Yesterday we API Call Errorbiked down API Call ErrorCotopaxi. Despite a bit of rain – including some sleet while we were at the top of our ride, just shy of 15,000 feet, it was a lot of fun with API Call Errorextraordinary API Call Errorscenery and would have made an outstanding end to our trip.
Unfortunately, it was not to be. We arrived back in Quito and got to the airport with plenty of time to spare…around 4:00, a good 3 hours before our flight was scheduled to depart. It was raining, which had never really occurred to me as a problem and I enjoyed watching the planes take off streaming water behind.
After Baños, we were ready for a quieter place. Cities and towns of all sizes here are very noisy. So we headed off on what the guidebooks describe as the Quilotoa loop, basically just a series of API Call Errormountain roads roughly making a circle through some fairly remote regions. Our destination, API Call ErrorChigchulán, was only about 80km away from Baños as the crow flies, but required about 6 hours by bus, not counting the 30 minute delay while they added branches to shore up the mudslide so it could be driven over.
We´ve been in API Call ErrorBaños for a couple of days, and have spent some of that time resting in the very nice room we found – it overlooks a lovely garden, and has plenty of hot water! Baños hasn’t quite been the town that I expected it to be – instead of being a sleepy tourist town in a quiet and beautiful mountain setting, it is a noisy, trafficy town in a API Call Errorbeautiful mountain setting. Many of the tourists here appear to be Ecuadorian – we had heard that it´s a popular weekend destination for ‘Quiteños’, and it most certainly appears to be. There are odd theme-park style trains running around the town in the evening, complete with loud theme-park music. Lots of motorbikes, quads, and dune buggies, which do look like a lot of fun, but are quite noisy. I´m kind of thinking it’s like the Ecuadorian Disneyland (it even has weird API Call ErrorDisney character heads on top of the garbage cans). It’s an interesting town, to be sure, but not the serene town I was for some odd reason expecting.

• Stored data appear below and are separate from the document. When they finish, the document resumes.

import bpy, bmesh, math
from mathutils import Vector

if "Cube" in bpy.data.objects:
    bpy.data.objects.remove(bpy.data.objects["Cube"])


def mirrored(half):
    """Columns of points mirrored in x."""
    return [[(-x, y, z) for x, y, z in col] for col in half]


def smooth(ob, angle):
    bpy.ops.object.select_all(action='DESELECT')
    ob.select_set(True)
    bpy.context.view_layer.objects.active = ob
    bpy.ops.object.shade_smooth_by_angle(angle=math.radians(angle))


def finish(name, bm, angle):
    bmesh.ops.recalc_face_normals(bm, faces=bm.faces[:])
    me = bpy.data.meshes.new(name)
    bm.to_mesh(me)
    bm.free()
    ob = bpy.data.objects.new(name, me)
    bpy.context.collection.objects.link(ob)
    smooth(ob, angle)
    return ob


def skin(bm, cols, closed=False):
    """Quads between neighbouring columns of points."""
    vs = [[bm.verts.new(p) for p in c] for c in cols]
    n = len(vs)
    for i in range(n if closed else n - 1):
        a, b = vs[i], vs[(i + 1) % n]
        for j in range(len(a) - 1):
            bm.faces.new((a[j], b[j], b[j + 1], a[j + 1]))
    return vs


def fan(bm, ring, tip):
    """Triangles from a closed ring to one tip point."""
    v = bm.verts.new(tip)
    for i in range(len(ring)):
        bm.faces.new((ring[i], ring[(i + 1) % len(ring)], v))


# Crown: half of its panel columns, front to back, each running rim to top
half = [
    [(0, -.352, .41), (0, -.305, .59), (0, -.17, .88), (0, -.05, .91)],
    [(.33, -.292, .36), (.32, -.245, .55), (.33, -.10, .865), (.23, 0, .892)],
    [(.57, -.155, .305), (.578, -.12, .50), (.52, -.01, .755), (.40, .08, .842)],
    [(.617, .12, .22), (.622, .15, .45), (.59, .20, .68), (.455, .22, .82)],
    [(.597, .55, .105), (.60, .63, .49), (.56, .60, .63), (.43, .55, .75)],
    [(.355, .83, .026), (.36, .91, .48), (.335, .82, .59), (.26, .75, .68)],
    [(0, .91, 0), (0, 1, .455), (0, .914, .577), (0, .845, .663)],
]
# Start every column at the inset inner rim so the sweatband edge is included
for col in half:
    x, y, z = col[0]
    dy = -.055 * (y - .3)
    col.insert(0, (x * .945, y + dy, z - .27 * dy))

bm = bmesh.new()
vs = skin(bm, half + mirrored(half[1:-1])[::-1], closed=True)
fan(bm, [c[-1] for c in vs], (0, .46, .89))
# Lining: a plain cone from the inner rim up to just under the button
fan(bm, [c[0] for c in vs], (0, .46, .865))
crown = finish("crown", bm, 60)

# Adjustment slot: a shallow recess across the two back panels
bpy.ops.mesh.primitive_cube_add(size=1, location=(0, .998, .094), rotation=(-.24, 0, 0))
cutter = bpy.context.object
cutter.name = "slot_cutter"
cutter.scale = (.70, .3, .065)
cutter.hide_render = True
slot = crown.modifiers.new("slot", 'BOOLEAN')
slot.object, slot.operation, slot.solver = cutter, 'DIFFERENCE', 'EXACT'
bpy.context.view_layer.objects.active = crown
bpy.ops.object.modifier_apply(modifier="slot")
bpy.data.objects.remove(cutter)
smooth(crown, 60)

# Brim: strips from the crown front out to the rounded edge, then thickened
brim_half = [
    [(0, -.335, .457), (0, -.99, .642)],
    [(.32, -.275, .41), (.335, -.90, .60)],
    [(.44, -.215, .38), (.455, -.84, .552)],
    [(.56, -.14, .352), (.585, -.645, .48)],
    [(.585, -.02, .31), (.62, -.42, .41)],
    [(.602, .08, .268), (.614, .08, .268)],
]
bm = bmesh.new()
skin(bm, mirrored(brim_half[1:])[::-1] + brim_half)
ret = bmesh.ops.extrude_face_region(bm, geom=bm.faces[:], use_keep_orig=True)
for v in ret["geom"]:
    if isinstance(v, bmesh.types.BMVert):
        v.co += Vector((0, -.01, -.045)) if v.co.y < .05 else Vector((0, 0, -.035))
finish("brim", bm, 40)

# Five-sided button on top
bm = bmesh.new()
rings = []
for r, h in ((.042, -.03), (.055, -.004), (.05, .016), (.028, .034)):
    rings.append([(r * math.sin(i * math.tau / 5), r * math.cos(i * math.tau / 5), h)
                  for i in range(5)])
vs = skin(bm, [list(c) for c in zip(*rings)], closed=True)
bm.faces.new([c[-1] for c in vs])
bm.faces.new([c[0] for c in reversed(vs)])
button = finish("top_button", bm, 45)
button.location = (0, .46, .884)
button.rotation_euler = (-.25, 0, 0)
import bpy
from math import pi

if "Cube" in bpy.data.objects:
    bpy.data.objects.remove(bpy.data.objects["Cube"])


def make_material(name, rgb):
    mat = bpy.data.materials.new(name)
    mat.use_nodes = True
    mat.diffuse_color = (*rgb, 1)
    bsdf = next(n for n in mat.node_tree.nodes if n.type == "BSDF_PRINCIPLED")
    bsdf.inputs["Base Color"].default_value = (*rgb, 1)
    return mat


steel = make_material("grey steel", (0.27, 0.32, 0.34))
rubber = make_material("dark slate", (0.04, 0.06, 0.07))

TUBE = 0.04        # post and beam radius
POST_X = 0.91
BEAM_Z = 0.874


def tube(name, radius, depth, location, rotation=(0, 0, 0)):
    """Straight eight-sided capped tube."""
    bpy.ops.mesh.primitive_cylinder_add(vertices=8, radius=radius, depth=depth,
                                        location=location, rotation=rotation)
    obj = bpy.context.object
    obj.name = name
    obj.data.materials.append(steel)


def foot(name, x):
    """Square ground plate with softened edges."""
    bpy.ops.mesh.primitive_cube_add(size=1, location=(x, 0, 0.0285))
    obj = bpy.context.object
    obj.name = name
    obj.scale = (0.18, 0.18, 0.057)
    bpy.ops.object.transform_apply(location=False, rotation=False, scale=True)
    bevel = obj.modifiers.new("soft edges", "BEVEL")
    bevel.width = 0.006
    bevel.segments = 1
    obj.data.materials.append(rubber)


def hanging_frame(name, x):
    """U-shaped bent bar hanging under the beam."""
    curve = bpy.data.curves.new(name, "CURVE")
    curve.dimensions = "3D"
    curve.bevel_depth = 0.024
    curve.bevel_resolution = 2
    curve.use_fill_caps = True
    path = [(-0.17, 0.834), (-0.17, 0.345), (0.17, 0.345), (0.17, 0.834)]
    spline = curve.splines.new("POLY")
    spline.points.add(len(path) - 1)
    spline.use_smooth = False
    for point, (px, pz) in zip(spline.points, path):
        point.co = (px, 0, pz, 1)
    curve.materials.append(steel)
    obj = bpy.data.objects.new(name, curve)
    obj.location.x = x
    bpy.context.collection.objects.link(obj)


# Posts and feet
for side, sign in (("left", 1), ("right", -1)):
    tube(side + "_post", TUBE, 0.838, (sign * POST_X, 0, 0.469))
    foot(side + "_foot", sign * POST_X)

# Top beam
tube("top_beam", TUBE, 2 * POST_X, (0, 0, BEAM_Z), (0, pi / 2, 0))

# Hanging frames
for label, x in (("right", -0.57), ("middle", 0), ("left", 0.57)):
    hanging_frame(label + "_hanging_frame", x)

When we’d booked our flights to the Galapagos, we’d arranged to fly back into Guayaquil, Ecuador’s largest city. While it sounds like there is a lovely riverfront promenade and some neat historical districts, Guayaquil itself wasn’t really the attraction, just where the flight lands. Mostly, we’d heard great things about Cuenca, which is a good 12 hour bus ride from Quito, but only a mere 3-1/2 from Guayaquil. Theoretically.
When we’d booked them, we’d intended to spend a night in Guayaquil and then head up into the Andes the next day, but having just had a one night stay on San Cristobal, we weren’t really up for another night of just unpacking our bags so that we could pack again. We decided that though it would make for a long day, we’d head straight through to Cuenca.
Our past few days on a boat have been fantastic. The scenery and animals have been fantastic, as has been the food and the snorkelling.
Our schedule worked out well, since the boat had gone to the Darwin centre in the morning, something we’d already done, and in the afternoon the API Call ErrorSanta Cruz highlands were on the schedule. The main attraction was the API Call Errortortoise API Call Errorsanctuary, basically just some private property that has ideal conditions and lots of food for the tortoises, but with open access to the national park. Our guide talked about how the tortoises had been decimated during the 18th and 19th centuries, when they were a popular food supply for pirates. Since the API Call Errortortoises can live for up to a year without eating, they can be a fresh source of meat when a ship doesn’t have many ports it can safely stop in for resupply. It’s estimated that about 300,000 tortoises were taken or killed during this period, and since they have such long lives – 150-200 years or so – recovering the population is a slow process.
Also on tap was a walk through a lava tube – basically just a cave, though interesting in that it was almost as perfectly regular, more like a subway tunnel than a cave.